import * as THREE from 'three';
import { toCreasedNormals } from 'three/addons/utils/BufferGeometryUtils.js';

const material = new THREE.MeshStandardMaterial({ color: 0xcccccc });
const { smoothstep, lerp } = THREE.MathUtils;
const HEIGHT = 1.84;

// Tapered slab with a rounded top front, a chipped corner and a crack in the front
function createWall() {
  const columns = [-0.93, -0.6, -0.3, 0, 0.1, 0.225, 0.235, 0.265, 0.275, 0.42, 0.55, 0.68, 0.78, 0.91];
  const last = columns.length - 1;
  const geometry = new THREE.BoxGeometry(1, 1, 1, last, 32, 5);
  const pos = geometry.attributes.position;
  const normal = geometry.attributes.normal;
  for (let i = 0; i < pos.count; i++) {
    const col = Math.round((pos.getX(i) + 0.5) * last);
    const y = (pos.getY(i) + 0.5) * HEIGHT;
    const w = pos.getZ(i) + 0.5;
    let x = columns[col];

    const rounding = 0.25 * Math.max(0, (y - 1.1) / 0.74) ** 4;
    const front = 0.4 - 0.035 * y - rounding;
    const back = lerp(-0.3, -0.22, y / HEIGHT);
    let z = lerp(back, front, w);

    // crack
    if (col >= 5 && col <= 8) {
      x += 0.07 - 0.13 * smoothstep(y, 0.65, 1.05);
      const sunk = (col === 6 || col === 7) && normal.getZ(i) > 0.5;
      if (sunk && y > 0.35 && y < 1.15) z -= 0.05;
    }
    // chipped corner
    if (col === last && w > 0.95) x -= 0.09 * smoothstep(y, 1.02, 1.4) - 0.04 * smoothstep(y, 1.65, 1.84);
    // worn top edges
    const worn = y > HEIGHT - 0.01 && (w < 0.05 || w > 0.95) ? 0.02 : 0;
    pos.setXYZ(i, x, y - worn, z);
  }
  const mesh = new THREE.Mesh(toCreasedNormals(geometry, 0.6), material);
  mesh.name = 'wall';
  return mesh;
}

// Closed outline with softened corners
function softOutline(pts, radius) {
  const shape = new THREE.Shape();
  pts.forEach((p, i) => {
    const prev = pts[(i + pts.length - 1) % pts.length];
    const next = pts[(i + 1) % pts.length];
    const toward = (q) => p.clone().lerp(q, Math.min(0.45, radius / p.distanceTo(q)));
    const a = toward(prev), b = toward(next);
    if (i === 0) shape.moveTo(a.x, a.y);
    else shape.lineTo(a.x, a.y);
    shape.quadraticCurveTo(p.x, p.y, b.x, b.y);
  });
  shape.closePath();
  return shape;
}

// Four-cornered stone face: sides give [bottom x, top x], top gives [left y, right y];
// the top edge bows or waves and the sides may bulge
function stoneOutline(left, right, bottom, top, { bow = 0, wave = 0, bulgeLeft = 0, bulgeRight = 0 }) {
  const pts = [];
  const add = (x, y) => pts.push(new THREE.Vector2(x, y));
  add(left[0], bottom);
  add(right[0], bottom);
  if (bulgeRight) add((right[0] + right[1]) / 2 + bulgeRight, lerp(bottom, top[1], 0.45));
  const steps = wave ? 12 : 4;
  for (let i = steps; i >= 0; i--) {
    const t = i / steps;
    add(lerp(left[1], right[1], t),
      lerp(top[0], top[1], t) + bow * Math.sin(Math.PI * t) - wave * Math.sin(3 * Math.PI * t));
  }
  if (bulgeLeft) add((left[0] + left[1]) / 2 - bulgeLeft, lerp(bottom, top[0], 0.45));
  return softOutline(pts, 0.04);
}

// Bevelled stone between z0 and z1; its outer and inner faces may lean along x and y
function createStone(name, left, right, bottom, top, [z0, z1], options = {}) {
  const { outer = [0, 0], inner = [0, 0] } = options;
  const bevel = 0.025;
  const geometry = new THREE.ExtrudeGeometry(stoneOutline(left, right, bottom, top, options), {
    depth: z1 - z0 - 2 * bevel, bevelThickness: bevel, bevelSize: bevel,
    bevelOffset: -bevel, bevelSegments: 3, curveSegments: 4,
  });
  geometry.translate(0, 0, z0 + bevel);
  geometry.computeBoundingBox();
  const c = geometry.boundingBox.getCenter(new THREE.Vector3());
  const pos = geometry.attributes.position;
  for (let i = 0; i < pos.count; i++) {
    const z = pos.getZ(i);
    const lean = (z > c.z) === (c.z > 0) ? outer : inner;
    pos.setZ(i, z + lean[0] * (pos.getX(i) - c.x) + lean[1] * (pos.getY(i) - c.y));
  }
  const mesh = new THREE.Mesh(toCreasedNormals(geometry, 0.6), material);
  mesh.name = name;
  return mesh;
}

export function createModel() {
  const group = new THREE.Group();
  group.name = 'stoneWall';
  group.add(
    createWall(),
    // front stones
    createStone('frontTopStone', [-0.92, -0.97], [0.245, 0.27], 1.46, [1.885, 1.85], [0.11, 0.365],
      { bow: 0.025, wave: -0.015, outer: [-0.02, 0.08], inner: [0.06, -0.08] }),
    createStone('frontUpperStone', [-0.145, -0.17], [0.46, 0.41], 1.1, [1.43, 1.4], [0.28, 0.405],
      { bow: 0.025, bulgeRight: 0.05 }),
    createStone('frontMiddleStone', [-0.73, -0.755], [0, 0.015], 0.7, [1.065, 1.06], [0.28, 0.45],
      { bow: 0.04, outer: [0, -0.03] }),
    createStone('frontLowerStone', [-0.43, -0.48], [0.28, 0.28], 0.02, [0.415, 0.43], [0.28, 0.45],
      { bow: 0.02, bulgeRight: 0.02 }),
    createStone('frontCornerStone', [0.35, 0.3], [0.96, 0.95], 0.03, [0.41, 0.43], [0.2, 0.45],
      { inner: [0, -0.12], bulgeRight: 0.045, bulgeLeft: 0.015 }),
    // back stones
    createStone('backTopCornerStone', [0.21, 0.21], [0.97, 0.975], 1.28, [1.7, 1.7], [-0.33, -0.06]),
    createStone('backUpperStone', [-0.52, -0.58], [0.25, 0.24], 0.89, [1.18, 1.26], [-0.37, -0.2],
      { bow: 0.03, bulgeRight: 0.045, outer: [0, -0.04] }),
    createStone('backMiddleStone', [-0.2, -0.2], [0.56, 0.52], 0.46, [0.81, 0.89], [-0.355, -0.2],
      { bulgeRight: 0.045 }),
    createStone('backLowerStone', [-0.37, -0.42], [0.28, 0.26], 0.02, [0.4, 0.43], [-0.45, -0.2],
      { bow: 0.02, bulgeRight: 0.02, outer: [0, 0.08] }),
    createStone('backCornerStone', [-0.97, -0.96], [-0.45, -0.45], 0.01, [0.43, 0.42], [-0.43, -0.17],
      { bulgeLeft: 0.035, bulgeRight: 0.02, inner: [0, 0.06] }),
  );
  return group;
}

○ ○ ○ ○

§ **What to do**:
Extract all the entries word for word.

§ **Solution for this problem**:
import * as THREE from 'three';
import { toCreasedNormals } from 'three/addons/utils/BufferGeometryUtils.js';

const material = new THREE.MeshStandardMaterial({ color: 0xcccccc });
const { smoothstep, lerp } = THREE.MathUtils;
const HEIGHT = 1.84;

// Tapered slab with a rounded top front, a chipped corner and a crack in the front
function createWall() {
  const columns = [-0.93, -0.6, -0.3, 0, 0.1, 0.225, 0.235, 0.265, 0.275, 0.42, 0.55, 0.68, 0.78, 0.91];
  const last = columns.length - 1;
  const geometry = new THREE.BoxGeometry(1, 1, 1, last, 32, 5);
  const pos = geometry.attributes.position;
  const normal = geometry.attributes.normal;
  for (let i = 0; i < pos.count; i++) {
    const col = Math.round((pos.getX(i) + 0.5) * last);
    const y = (pos.getY(i) + 0.5) * HEIGHT;
    const w = pos.getZ(i) + 0.5;
    let x = columns[col];

    const rounding = 0.25 * Math.max(0, (y - 1.1) / 0.74) ** 4;
    const front = 0.4 - 0.035 * y - rounding;
    const back = lerp(-0.3, -0.22, y / HEIGHT);
    let z = lerp(back, front, w);

    // crack
    if (col >= 5 && col <= 8) {
      x += 0.07 - 0.13 * smoothstep(y, 0.65, 1.05);
      const sunk = (col === 6 || col === 7) && normal.getZ(i) > 0.5;
      if (sunk && y > 0.35 && y < 1.15) z -= 0.05;
    }
    // chipped corner
    if (col === last && w > 0.95) x -= 0.09 * smoothstep(y, 1.02, 1.4) - 0.04 * smoothstep(y, 1.65, 1.84);
    // worn top edges
    const worn = y > HEIGHT - 0.01 && (w < 0.05 || w > 0.95) ? 0.02 : 0;
    pos.setXYZ(i, x, y - worn, z);
  }
  const mesh = new THREE.Mesh(toCreasedNormals(geometry, 0.6), material);
  mesh.name = 'wall';
  return mesh;
}

// Closed outline with softened corners
function softOutline(pts, radius) {
  const shape = new THREE.Shape();
  pts.forEach((p, i) => {
    const prev = pts[(i + pts.length - 1) % pts.length];
    const next = pts[(i + 1) % pts.length];
    const toward = (q) => p.clone().lerp(q, Math.min(0.45, radius / p.distanceTo(q)));
    const a = toward(prev), b = toward(next);
    if (i === 0) shape.moveTo(a.x, a.y);
    else shape.lineTo(a.x, a.y);
    shape.quadraticCurveTo(p.x, p.y, b.x, b.y);
  });
  shape.closePath();
  return shape;
}

// Four-cornered stone face: sides give [bottom x, top x], top gives [left y, right y];
// the top edge bows or waves and the sides may bulge
function stoneOutline(left, right, bottom, top, { bow = 0, wave = 0, bulgeLeft = 0, bulgeRight = 0 }) {
  const pts = [];
  const add = (x, y) => pts.push(new THREE.Vector2(x, y));
  add(left[0], bottom);
  add(right[0], bottom);
  if (bulgeRight) add((right[0] + right[1]) / 2 + bulgeRight, lerp(bottom, top[1], 0.45));
  const steps = wave ? 12 : 4;
  for (let i = steps; i >= 0; i--) {
    const t = i / steps;
    add(lerp(left[1], right[1], t),
      lerp(top[0], top[1], t) + bow * Math.sin(Math.PI * t) - wave * Math.sin(3 * Math.PI * t));
  }
  if (bulgeLeft) add((left[0] + left[1]) / 2 - bulgeLeft, lerp(bottom, top[0], 0.45));
  return softOutline(pts, 0.04);
}

// Bevelled stone between z0 and z1; its outer and inner faces may lean along x and y
function createStone(name, left, right, bottom, top, [z0, z1], options = {}) {
  const { outer = [0, 0], inner = [0, 0] } = options;
  const bevel = 0.025;
  const geometry = new THREE.ExtrudeGeometry(stoneOutline(left, right, bottom, top, options), {
    depth: z1 - z0 - 2 * bevel, bevelThickness: bevel, bevelSize: bevel,
    bevelOffset: -bevel, bevelSegments: 3, curveSegments: 4,
  });
  geometry.translate(0, 0, z0 + bevel);
  geometry.computeBoundingBox();
  const c = geometry.boundingBox.getCenter(new THREE.Vector3());
  const pos = geometry.attributes.position;
  for (let i = 0; i < pos.count; i++) {
    const z = pos.getZ(i);
    const lean = (z > c.z) === (c.z > 0) ? outer : inner;
    pos.setZ(i, z + lean[0] * (pos.getX(i) - c.x) + lean[1] * (pos.getY(i) - c.y));
  }
  const mesh = new THREE.Mesh(toCreasedNormals(geometry, 0.6), material);
  mesh.name = name;
  return mesh;
}

export function createModel() {
  const group = new THREE.Group();
  group.name = 'stoneWall';
  group.add(
    createWall(),
    // front stones
    createStone('frontTopStone', [-0.92, -0.97], [0.245, 0.27], 1.46, [1.885, 1.85], [0.11, 0.365],
      { bow: 0.025, wave: -0.015, outer: [-0.02, 0.08], inner: [0.06, -0.08] }),
    createStone('frontUpperStone', [-0.145, -0.17], [0.46, 0.41], 1.1, [1.43, 1.4], [0.28, 0.405],
      { bow: 0.025, bulgeRight: 0.05 }),
    createStone('frontMiddleStone', [-0.73, -0.755], [0, 0.015], 0.7, [1.065, 1.06], [0.28, 0.45],
      { bow: 0.04, outer: [0, -0.03] }),
    createStone('frontLowerStone', [-0.43, -0.48], [0.28, 0.28], 0.02, [0.415, 0.43], [0.28, 0.45],
      { bow: 0.02, bulgeRight: 0.02 }),
    createStone('frontCornerStone', [0.35, 0.3], [0.96, 0.95], 0.03, [0.41, 0.43], [0.2, 0.45],
      { inner: [0, -0.12], bulgeRight: 0.045, bulgeLeft: 0.015 }),
    // back stones
    createStone('backTopCornerStone', [0.21, 0.21], [0.97, 0.975], 1.28, [1.7, 1.7], [-0.33, -0.06]),
    createStone('backUpperStone', [-0.52, -0.58], [0.25, 0.24], 0.89, [1.18, 1.26], [-0.37, -0.2],
      { bow: 0.03, bulgeRight: 0.045, outer: [0, -0.04] }),
    createStone('backMiddleStone', [-0.2, -0.2], [0.56, 0.52], 0.46, [0.81, 0.89], [-0.355, -0.2],
      { bulgeRight: 0.045 }),
    createStone('backLowerStone', [-0.37, -0.42], [0.28, 0.26], 0.02, [0.4, 0.43], [-0.45, -0.2],
      { bow: 0.02, bulgeRight: 0.02, outer: [0, 0.08] }),
    createStone('backCornerStone', [-0.97, -0.96], [-0.45, -0.45], 0.01, [0.43, 0.42], [-0.43, -0.17],
      { bulgeLeft: 0.035, bulgeRight: 0.02, inner: [0, 0.06] }),
  );
  return group;
}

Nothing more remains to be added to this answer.